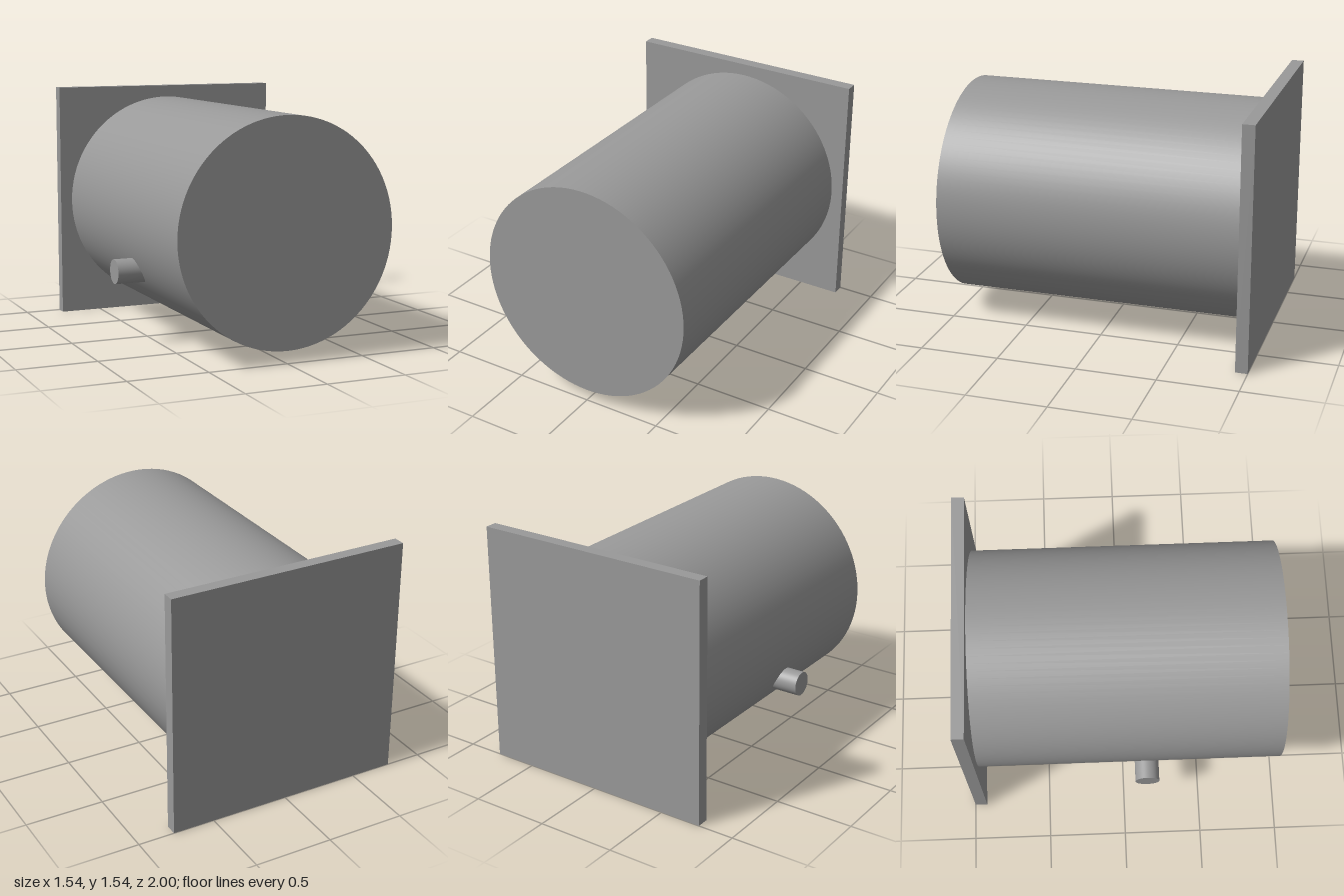
import * as THREE from 'three';

export function createModel() {
  const group = new THREE.Group();
  const grey = new THREE.MeshStandardMaterial({ color: 0x999999 });
  grey.name = 'grey';

  const add = (name, geometry, x, y, z) => {
    const mesh = new THREE.Mesh(geometry, grey);
    mesh.name = name;
    mesh.position.set(x, y, z);
    group.add(mesh);
  };

  const midY = 0.769; // height of the drum axis

  // Square plate at the back
  add('backPlate', new THREE.BoxGeometry(1.538, 1.538, 0.077), 0, midY, -0.9615);

  // Main drum, lying along z
  add('drum', new THREE.CylinderGeometry(0.692, 0.692, 1.923, 96).rotateX(Math.PI / 2), 0, midY, 0.0385);

  // Small peg low on the right side, rooted inside the drum
  add('sidePeg', new THREE.CylinderGeometry(0.077, 0.077, 0.229, 48).rotateZ(Math.PI / 2), -0.6545, 0.4615, 0.15);

  return group;
}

▶ _YOUR GOAL_:
In the listing, return each line containing the string "THREE".

▶ _ANSWER BOX_:
import * as THREE from 'three';
  const group = new THREE.Group();
  const grey = new THREE.MeshStandardMaterial({ color: 0x999999 });
    const mesh = new THREE.Mesh(geometry, grey);
  add('backPlate', new THREE.BoxGeometry(1.538, 1.538, 0.077), 0, midY, -0.9615);
  add('drum', new THREE.CylinderGeometry(0.692, 0.692, 1.923, 96).rotateX(Math.PI / 2), 0, midY, 0.0385);
  add('sidePeg', new THREE.CylinderGeometry(0.077, 0.077, 0.229, 48).rotateZ(Math.PI / 2), -0.6545, 0.4615, 0.15);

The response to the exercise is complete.